R: I lied half and I did not lie. My sister already asked me what that was (the fake bush) and it was a kind of test. I felt like I needed to lie because we are keeping it a secret away from the middle school.

N: It actually is a lie. I remember when we were in the garden(preparing to observe the middle school in the fake bush) we had to say that we were playing in the garden but when we said that we were playing you were making us tell a lie.

D: We need to tell a lie  or else they would know that it was a fake bush.

N: I remember Mary Baxter said that she was just hanging out with the bushes. It is still a lie because she is hanging out with one of the bushes that is a fake bush.

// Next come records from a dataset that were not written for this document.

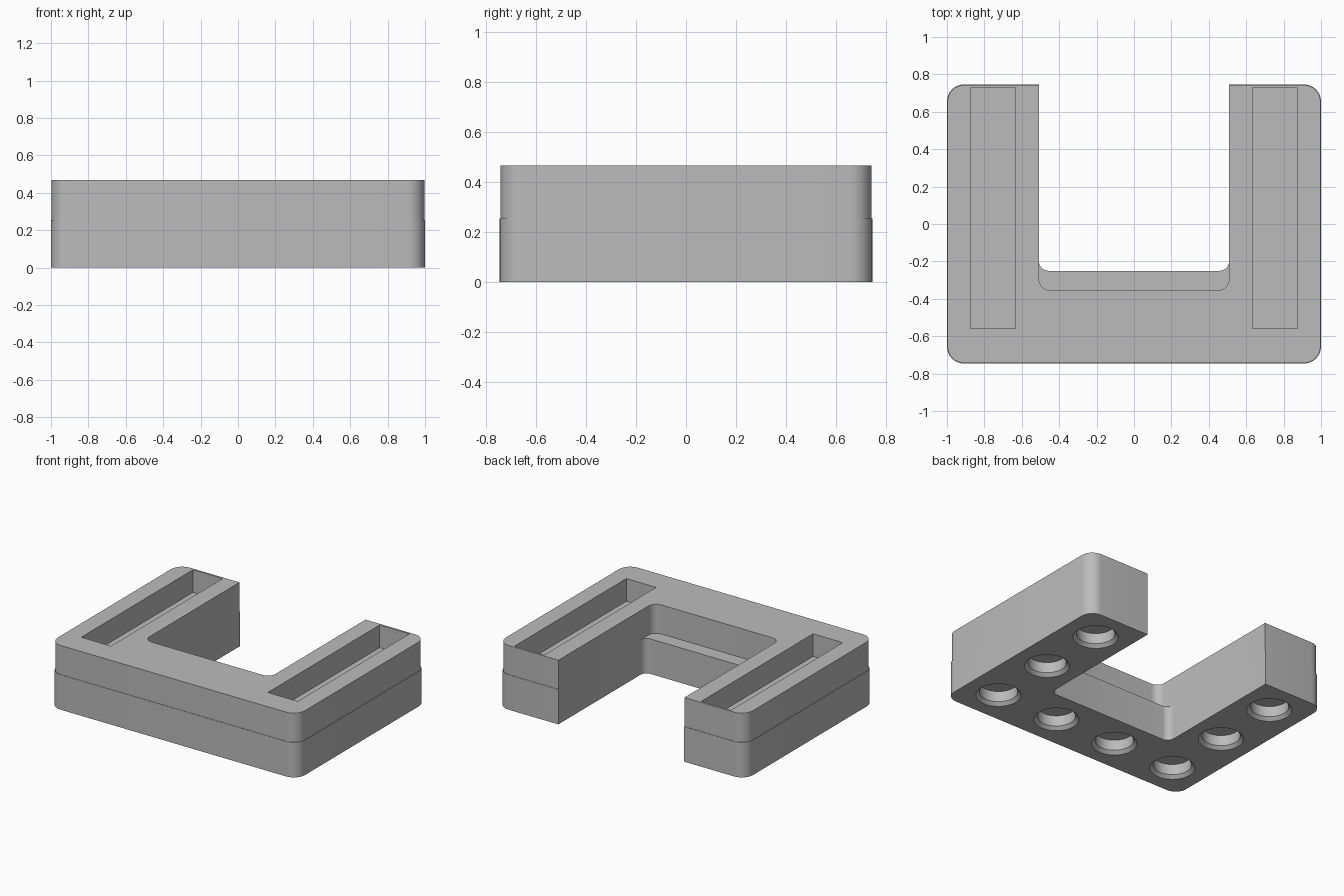
import bpy, bmesh
from math import radians, sin, cos, pi
from mathutils import Vector

cube = bpy.data.objects.get("Cube")
if cube:
    bpy.data.objects.remove(cube, do_unlink=True)

grey = bpy.data.materials.new("plain grey")
grey.use_nodes = True
grey.diffuse_color = (0.5, 0.5, 0.5, 1)
grey.node_tree.nodes["Principled BSDF"].inputs["Base Color"].default_value = (0.5, 0.5, 0.5, 1)


def add_object(name, bm):
    bmesh.ops.recalc_face_normals(bm, faces=bm.faces)
    mesh = bpy.data.meshes.new(name)
    bm.to_mesh(mesh)
    bm.free()
    obj = bpy.data.objects.new(name, mesh)
    bpy.context.collection.objects.link(obj)
    return obj


def rounded(corners, steps=8):
    """Outline with a circular fillet at each (x, y, radius) right-angle corner."""
    points = []
    for i, (x, y, r) in enumerate(corners):
        here = Vector((x, y))
        if r == 0:
            points.append(here)
            continue
        before = (Vector(corners[i - 1][:2]) - here).normalized()
        after = (Vector(corners[(i + 1) % len(corners)][:2]) - here).normalized()
        centre = here + (before + after) * r
        for k in range(steps + 1):
            a = pi / 2 * k / steps
            points.append(centre - after * r * cos(a) - before * r * sin(a))
    return points


def u_block(name, half_x, half_y, inner_y, inner_r, z0, z1):
    """Horseshoe-shaped slab open towards the back."""
    gap, r = 0.508, 0.09
    corners = [(-half_x, -half_y, r), (half_x, -half_y, r), (half_x, half_y, r),
               (gap, half_y, 0), (gap, inner_y, inner_r),
               (-gap, inner_y, inner_r), (-gap, half_y, 0), (-half_x, half_y, r)]
    bm = bmesh.new()
    face = bm.faces.new([bm.verts.new((p.x, p.y, z0)) for p in rounded(corners)])
    extruded = bmesh.ops.extrude_face_region(bm, geom=[face])["geom"]
    top = [v for v in extruded if isinstance(v, bmesh.types.BMVert)]
    bmesh.ops.translate(bm, verts=top, vec=(0, 0, z1 - z0))
    return add_object(name, bm)


def add_box(bm, x0, x1, y0, y1, z0, z1):
    verts = bmesh.ops.create_cube(bm, size=1)["verts"]
    for v in verts:
        v.co = (x1 if v.co.x > 0 else x0, y1 if v.co.y > 0 else y0, z1 if v.co.z > 0 else z0)


def add_lathe(bm, cx, cy, profile, sides=40):
    """Closed turned solid from a (radius, height) profile."""
    rings = [[bm.verts.new((cx + r * cos(2 * pi * i / sides), cy + r * sin(2 * pi * i / sides), z))
              for i in range(sides)] for r, z in profile]
    for low, high in zip(rings, rings[1:]):
        for i in range(sides):
            j = (i + 1) % sides
            bm.faces.new((low[i], low[j], high[j], high[i]))
    bm.faces.new(rings[0])
    bm.faces.new(rings[-1])


def cut(obj, cutter):
    cutter.hide_render = True
    mod = obj.modifiers.new("cut", 'BOOLEAN')
    mod.operation = 'DIFFERENCE'
    mod.solver = 'EXACT'
    mod.object = cutter
    bpy.context.view_layer.update()
    graph = bpy.context.evaluated_depsgraph_get()
    mesh = bpy.data.meshes.new_from_object(obj.evaluated_get(graph))
    obj.modifiers.clear()
    obj.data = mesh
    bpy.data.objects.remove(cutter, do_unlink=True)


def finish(obj):
    obj.data.materials.clear()
    obj.data.materials.append(grey)
    bpy.ops.object.select_all(action='DESELECT')
    obj.select_set(True)
    bpy.context.view_layer.objects.active = obj
    bpy.ops.object.shade_smooth_by_angle(angle=radians(30))


# Lower slab with countersunk blind holes underneath
SEAM, TOP = 0.255, 0.467
base = u_block("lower_base", 1.0, 0.746, -0.25, 0.05, 0, SEAM)
bm = bmesh.new()
for x in (-0.75, -0.25, 0.25, 0.75):
    for y in (-0.5, 0, 0.5):
        if abs(x) > 0.5 or y < 0:
            add_lathe(bm, x, y, [(0.17, -0.02), (0.127, 0.023), (0.127, 0.1)])
cut(base, add_object("hole_cutter", bm))
finish(base)

# Upper slab, slightly smaller, with a long pocket in each arm
upper = u_block("upper_body", 0.997, 0.743, -0.355, 0.06, SEAM, TOP)
bm = bmesh.new()
for side in (-1, 1):
    x0, x1 = sorted((side * 0.633, side * 0.873))
    add_box(bm, x0, x1, -0.56, 0.728, TOP - 0.165, TOP + 0.1)
cut(upper, add_object("pocket_cutter", bm))
finish(upper)
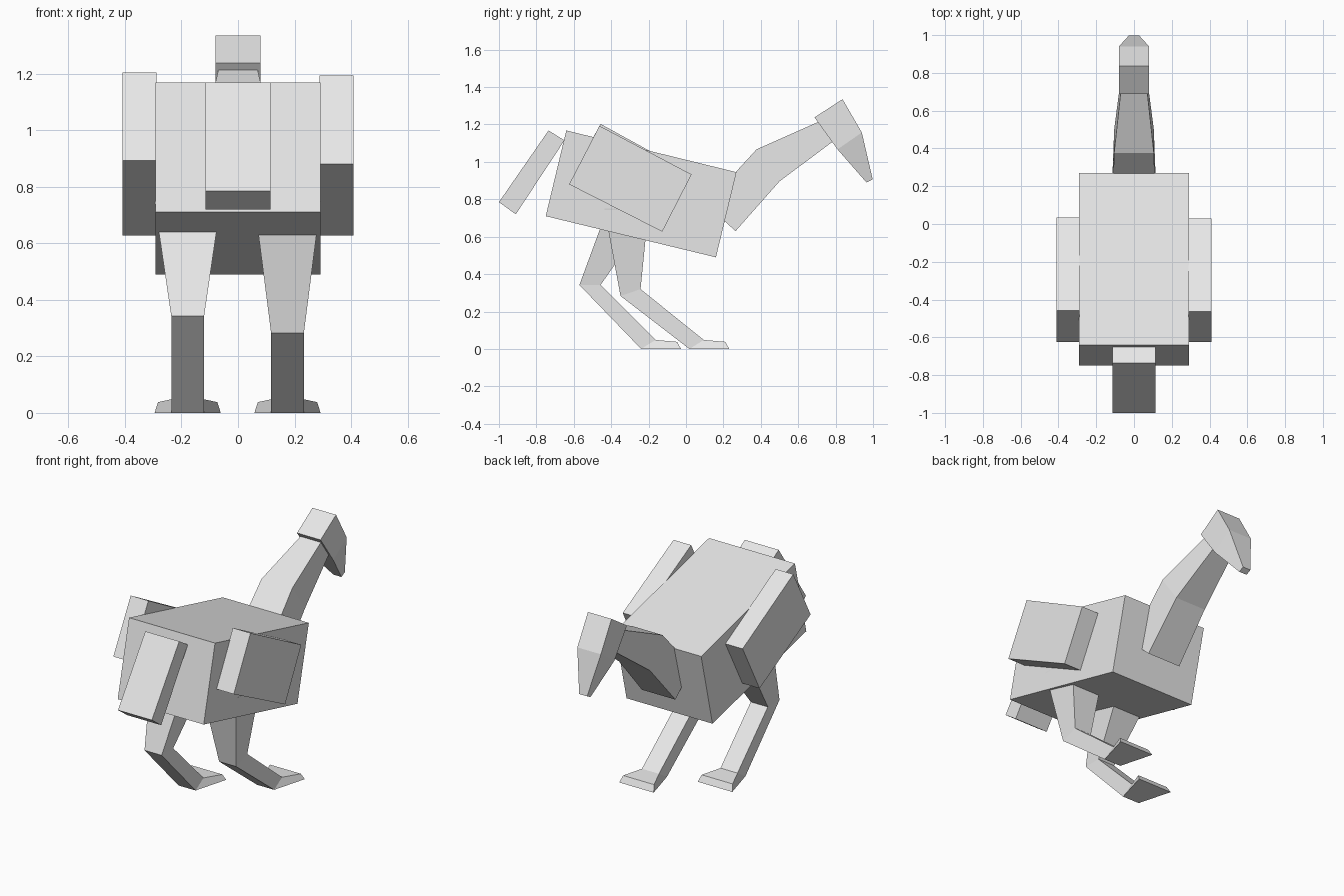
import bpy
import bmesh

cube = bpy.data.objects.get("Cube")
if cube:
    bpy.data.objects.remove(cube, do_unlink=True)

grey = bpy.data.materials.new("light_grey")
grey.use_nodes = True
grey.diffuse_color = (0.8, 0.8, 0.8, 1)
grey.node_tree.nodes["Principled BSDF"].inputs["Base Color"].default_value = (0.8, 0.8, 0.8, 1)


def loft(name, stations, x=0.0):
    """Join four-cornered sections: (upper y,z), (lower y,z), upper half width, lower half width."""
    bm = bmesh.new()
    rings = []
    for (ya, za), (yb, zb), wa, wb in stations:
        corners = [(x - wa, ya, za), (x + wa, ya, za), (x + wb, yb, zb), (x - wb, yb, zb)]
        rings.append([bm.verts.new(c) for c in corners])
    for a, b in zip(rings, rings[1:]):
        for i in range(4):
            j = (i + 1) % 4
            bm.faces.new((a[i], a[j], b[j], b[i]))
    bm.faces.new(rings[0])
    bm.faces.new(rings[-1])
    bmesh.ops.recalc_face_normals(bm, faces=bm.faces)
    mesh = bpy.data.meshes.new(name)
    bm.to_mesh(mesh)
    bm.free()
    mesh.materials.append(grey)
    obj = bpy.data.objects.new(name, mesh)
    bpy.context.collection.objects.link(obj)
    return obj


def slab(name, a, b, c, d, half, x=0.0):
    """Box with side outline a-b-c-d."""
    return loft(name, [(a, d, half, half), (b, c, half, half)], x)


# Body and tail
slab("body", (-0.64, 1.168), (0.27, 0.945), (0.16, 0.49), (-0.75, 0.71), 0.292)
slab("tail", (-0.65, 1.115), (-0.91, 0.72), (-1.0, 0.785), (-0.735, 1.168), 0.115)

# Wings, set at slightly different angles
slab("left_wing", (-0.463, 1.193), (0.03, 0.933), (-0.127, 0.627), (-0.625, 0.88), 0.06, 0.349)
slab("right_wing", (-0.457, 1.203), (0.035, 0.933), (-0.13, 0.627), (-0.625, 0.892), 0.06, -0.349)

# Bent, tapering neck
loft("neck", [
    ((0.108, 0.773), (0.265, 0.63), 0.114, 0.114),
    ((0.377, 1.067), (0.50, 0.896), 0.105, 0.105),
    ((0.735, 1.226), (0.80, 1.12), 0.066, 0.066),
])

# Head with tapering beak
loft("head", [
    ((0.837, 1.335), (0.687, 1.238), 0.08, 0.08),
    ((0.94, 1.157), (0.81, 1.067), 0.08, 0.08),
    ((0.998, 0.907), (0.965, 0.89), 0.027, 0.027),
])


# Legs share a hip, shin and foot shape; only the stride differs
def leg(name, x, hip, knee, heel_y):
    loft(name, [
        (hip[0], hip[1], 0.118, 0.118),
        (knee[0], knee[1], 0.058, 0.058),
        ((heel_y + 0.077, 0.048), (heel_y, 0), 0.058, 0.058),
        ((heel_y + 0.192, 0.038), (heel_y + 0.213, 0), 0.105, 0.117),
    ], x)


leg("left_leg", 0.175, ((-0.2, 0.75), (-0.437, 0.75)), ((-0.243, 0.32), (-0.35, 0.283)), 0.018)
leg("right_leg", -0.178, ((-0.17, 0.75), (-0.42, 0.75)), ((-0.457, 0.342), (-0.57, 0.342)), -0.24)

A: If she didn’t say that it would not work and we would not be able to spy.

Ell: It feels uncomfortable.

N: I have some friends like Tom and Hunter in the middle school. I am ok with hiding but not lying.

We took these concerns to the class. Many of the children said that they were feeling the same way. They wanted to know what to say if they were asked about the bush and what they were doing in the bush. They did not want to lie.

L: We can’t spoil it, too.

A: If someone asks us about the signs we could say “I sort of do and I sort of don’t”.

E: We could say, “I don’t think I know much about the signs”.

The class felt this was still a lie because we do know about the signs.

T: I know stuff about the signs but I don’t know who made them.

L:  We sort of don’t know about those signs. Maybe the first grade did them?

Both of these replies were still lies. We were getting worried. We really wanted to observe people looking at our signs but our stomachs were hurting thinking about lying to our friends.

E: What would not be a lie would be to say yes I made them but that is not what we want to do.

TK:  I know those signs and we made them.

This was not a lie but it would also defeat the intention of our experiment. The middle school would realize that we were observing them.

M raised her hand and not only gave us a solution but also a much needed giggle (this was a very serious discussion).   

If we were asked by a middle schooler if we knew anything about a fake bush around the math cottage we could say:

“Well I can’t answer that question right now because I have to go to the bathroom”.

The children's laughter and nodding confirmed that this was a response that was not a lie, maintained the confidentiality of the experiemnt and was friendly.   

Later Mary and I were sharing this experience with our faculty. Dan Daglish, our Science Lead teacher, said that it reminded him of the research dilemma in science regarding withholding information. The Kindergarten, at the tender age of five and six, had stumbled on the tension that exists between scientific research and ethics.  

1 comment:

  1. I recently visited the school as I'm looking for a kindergarten program for my daughter and I remember and Maggie was sharing with me about the signs, the observation and the "bush". Tonight as I still try and make a decision on where my child will go decided to read the blog that Maggie had shared with me earlier in my request for information and I just want to say that this bush update made my night. I just love how this school encourages kids to problem solve, explore and create learnings. This is the place that I really want to be and fingers, toes, eyes and nose crossed this will work out in our favor.

    Thanks for sharing!